Call diversion in Calgary to provide alternative response to police

Call diversion in Calgary to provide alternative response to police

CALGARY — Police in Calgary are piloting a five-month project to divert 911 callers who need mental-health, addictions or social support to lines that provide referrals to community and government services.

Starting in February, some 911 callers will be connected to the Distress Centre Calgary or the 211 line rather than to police, as long as they are not in a life-threatening or criminal situation.

Call-takers with 211 have been working with 911 operators online since earlier this month to iron out details of the partnership.

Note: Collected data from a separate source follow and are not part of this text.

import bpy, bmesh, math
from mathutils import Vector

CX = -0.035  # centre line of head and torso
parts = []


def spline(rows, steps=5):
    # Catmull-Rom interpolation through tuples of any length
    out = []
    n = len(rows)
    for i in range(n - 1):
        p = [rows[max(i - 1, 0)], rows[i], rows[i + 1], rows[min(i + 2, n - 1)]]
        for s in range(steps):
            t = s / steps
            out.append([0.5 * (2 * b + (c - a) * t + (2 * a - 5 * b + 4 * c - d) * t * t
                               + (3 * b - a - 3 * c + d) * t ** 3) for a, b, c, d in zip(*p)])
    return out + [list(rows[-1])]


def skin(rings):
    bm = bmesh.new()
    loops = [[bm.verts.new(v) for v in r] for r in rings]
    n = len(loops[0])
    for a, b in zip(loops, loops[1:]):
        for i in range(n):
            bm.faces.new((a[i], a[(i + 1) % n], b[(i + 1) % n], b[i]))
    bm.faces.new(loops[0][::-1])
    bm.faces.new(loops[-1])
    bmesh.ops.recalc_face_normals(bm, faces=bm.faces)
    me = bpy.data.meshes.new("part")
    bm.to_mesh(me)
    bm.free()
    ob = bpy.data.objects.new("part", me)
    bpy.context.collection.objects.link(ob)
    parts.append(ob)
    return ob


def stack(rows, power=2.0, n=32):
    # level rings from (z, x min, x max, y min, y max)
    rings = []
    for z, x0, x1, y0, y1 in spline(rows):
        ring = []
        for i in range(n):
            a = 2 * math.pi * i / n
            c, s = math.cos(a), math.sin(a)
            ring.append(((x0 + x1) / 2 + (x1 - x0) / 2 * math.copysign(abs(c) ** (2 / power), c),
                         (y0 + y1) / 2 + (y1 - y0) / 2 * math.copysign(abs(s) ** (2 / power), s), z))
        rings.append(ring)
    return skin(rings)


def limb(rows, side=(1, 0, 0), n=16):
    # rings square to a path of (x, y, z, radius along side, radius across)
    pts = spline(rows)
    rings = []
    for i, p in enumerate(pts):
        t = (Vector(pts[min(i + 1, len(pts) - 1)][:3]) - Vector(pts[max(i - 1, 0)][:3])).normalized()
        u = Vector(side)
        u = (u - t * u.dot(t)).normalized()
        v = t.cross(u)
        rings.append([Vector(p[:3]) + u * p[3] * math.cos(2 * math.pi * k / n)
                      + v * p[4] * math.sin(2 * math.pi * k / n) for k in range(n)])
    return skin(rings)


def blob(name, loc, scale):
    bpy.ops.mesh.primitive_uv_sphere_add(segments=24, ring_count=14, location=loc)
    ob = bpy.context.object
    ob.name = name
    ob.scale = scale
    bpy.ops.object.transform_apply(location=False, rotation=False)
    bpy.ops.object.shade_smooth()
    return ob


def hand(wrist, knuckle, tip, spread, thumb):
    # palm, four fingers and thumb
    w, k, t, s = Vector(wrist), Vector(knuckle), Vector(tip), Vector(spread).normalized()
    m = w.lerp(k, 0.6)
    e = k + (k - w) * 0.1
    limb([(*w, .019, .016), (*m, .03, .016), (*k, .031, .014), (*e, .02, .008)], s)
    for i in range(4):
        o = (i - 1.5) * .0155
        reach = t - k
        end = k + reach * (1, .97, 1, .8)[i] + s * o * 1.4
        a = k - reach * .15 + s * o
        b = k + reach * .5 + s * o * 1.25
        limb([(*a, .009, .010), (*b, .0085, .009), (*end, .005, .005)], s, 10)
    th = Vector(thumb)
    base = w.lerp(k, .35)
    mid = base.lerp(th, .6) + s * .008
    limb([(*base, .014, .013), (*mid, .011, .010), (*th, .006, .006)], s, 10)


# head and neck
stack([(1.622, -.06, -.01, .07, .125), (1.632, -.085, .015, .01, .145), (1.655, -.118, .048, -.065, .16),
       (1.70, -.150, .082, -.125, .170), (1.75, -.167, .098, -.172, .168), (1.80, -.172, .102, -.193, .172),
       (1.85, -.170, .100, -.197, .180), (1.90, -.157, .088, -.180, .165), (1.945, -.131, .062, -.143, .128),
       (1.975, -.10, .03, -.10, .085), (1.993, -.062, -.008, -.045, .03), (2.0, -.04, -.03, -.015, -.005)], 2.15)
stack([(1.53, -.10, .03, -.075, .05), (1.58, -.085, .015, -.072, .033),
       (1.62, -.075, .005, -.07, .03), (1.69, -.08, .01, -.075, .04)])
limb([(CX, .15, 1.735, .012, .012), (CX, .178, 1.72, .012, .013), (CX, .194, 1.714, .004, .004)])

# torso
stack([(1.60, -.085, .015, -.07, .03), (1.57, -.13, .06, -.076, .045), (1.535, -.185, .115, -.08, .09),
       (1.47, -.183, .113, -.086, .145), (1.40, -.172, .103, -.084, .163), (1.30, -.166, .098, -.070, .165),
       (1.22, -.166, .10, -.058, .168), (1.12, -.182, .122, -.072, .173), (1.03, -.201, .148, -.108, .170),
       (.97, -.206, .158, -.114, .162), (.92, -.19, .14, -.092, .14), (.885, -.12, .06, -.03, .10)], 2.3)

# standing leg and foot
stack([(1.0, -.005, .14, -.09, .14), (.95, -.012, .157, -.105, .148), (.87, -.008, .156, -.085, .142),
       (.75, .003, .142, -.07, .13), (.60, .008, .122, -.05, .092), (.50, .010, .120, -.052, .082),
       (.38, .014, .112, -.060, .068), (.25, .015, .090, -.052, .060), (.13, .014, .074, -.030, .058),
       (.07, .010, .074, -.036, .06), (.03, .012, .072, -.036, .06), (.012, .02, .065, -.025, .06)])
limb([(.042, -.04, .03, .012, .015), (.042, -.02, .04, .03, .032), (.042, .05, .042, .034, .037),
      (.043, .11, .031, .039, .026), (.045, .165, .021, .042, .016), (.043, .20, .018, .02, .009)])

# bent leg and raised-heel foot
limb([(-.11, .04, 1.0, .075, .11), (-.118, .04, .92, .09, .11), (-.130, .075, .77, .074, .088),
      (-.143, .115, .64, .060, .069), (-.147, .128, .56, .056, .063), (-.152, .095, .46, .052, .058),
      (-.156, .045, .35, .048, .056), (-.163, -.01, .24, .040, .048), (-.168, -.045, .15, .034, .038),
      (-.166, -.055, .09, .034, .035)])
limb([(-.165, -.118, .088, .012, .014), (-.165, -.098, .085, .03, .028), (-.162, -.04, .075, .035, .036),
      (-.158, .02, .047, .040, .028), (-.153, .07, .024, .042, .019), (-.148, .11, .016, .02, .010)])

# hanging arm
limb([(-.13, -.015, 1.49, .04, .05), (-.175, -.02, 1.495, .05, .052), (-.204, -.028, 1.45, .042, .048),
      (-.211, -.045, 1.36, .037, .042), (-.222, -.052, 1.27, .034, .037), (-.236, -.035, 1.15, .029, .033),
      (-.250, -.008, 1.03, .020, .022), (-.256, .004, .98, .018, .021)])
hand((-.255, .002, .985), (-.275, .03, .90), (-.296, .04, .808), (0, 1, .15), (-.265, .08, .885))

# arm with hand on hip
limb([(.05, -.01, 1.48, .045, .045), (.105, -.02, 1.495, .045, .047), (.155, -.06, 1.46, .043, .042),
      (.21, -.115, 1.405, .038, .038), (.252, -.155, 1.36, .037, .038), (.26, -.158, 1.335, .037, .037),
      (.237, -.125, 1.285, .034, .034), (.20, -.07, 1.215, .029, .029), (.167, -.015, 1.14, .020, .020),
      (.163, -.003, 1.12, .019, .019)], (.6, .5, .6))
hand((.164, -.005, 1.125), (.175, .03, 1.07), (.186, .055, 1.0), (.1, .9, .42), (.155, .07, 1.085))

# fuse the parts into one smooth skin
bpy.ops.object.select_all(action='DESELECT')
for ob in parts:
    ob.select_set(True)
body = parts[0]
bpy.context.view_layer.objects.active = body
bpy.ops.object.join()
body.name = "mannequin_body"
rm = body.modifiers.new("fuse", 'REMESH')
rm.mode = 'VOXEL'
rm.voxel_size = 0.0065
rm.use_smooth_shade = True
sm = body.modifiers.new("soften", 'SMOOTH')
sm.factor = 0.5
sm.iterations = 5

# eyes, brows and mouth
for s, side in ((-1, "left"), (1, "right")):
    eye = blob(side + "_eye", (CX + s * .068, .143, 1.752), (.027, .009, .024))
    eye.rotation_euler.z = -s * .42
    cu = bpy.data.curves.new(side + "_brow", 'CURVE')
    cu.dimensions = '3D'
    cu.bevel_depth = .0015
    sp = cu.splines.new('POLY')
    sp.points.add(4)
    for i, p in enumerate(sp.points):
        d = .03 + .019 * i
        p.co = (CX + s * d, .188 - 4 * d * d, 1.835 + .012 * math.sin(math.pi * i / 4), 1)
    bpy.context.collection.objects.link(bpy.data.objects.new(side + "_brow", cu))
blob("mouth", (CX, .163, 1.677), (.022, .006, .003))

Calgary 911 Acting Cmdr. Glenda Sahlen says calls have increased by 30 per cent over the last decade — more than one million calls yearly — with many people seeking advice about non-emergency domestic violence, social disorder, mental health and addiction.

The $16 million in funding for the service comes from the City of Calgary and the Calgary Police Service budgets.

Edmonton city council reallocated almost $11 million in December to social agencies to assist with mental-health calls rather than adding the money to the police budget.

This report by The Canadian Press was first published Jan. 25, 2022.

The Canadian Press

Calgary